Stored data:
__________

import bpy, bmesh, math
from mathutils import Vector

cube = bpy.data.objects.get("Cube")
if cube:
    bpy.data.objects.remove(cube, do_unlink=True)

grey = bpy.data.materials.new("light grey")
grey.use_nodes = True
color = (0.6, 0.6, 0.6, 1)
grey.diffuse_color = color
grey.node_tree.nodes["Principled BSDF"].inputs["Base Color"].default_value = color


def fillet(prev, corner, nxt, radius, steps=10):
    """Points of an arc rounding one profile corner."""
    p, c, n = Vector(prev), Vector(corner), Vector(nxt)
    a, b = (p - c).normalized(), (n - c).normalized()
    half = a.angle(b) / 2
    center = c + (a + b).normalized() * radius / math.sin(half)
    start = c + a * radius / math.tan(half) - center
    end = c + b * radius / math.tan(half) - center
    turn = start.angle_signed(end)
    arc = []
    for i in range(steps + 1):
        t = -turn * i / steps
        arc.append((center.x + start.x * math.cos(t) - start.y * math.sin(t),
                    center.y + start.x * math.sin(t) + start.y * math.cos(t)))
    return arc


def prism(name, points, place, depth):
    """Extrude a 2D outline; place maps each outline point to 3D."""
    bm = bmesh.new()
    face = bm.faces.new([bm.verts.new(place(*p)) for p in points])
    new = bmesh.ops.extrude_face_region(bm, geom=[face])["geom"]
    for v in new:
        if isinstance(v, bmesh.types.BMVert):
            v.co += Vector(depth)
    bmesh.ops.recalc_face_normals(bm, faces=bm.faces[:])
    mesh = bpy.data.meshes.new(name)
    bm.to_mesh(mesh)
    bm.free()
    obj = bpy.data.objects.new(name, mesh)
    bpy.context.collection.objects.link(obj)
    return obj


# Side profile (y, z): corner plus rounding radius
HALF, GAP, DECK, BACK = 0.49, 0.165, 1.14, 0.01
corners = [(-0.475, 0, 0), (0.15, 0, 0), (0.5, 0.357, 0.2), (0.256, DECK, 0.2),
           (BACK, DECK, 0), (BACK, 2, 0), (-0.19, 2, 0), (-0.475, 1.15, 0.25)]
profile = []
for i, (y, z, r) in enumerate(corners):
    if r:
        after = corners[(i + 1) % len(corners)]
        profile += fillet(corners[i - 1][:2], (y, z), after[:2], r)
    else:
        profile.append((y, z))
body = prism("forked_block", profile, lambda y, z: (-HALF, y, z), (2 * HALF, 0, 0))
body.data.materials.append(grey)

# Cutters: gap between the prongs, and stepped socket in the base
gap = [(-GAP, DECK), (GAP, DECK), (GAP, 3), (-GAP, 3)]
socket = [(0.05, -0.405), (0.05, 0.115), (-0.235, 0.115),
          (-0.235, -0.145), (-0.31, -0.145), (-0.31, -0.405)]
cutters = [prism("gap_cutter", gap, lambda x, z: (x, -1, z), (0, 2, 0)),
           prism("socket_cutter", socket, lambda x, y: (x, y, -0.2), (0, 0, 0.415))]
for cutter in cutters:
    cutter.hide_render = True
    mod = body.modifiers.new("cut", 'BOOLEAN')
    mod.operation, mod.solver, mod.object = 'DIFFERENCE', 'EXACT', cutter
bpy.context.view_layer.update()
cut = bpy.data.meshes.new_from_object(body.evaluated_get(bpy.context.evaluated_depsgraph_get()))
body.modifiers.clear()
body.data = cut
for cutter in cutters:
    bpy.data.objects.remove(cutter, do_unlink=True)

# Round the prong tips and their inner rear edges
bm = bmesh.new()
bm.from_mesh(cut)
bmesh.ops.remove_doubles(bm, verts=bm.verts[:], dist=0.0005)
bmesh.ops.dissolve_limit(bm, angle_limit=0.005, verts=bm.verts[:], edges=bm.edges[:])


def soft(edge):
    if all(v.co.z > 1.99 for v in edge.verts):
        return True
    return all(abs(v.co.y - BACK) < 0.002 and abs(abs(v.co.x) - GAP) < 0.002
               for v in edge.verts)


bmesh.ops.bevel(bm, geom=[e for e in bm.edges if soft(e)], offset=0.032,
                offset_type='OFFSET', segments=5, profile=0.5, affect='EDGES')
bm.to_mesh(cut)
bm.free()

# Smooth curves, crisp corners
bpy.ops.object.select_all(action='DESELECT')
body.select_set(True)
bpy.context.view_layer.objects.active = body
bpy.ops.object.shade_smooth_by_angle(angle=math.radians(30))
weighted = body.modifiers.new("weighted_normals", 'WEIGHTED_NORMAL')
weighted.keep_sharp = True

__________

Using the data above, reproduce exactly the lines from the line that contains "for i, (y, z, r)" through the line that contains "gap = [(-GAP, DECK), (GAP, DECK), (GAP, 3), (-GAP, 3)]", including both.

Task result
for i, (y, z, r) in enumerate(corners):
    if r:
        after = corners[(i + 1) % len(corners)]
        profile += fillet(corners[i - 1][:2], (y, z), after[:2], r)
    else:
        profile.append((y, z))
body = prism("forked_block", profile, lambda y, z: (-HALF, y, z), (2 * HALF, 0, 0))
body.data.materials.append(grey)

# Cutters: gap between the prongs, and stepped socket in the base
gap = [(-GAP, DECK), (GAP, DECK), (GAP, 3), (-GAP, 3)]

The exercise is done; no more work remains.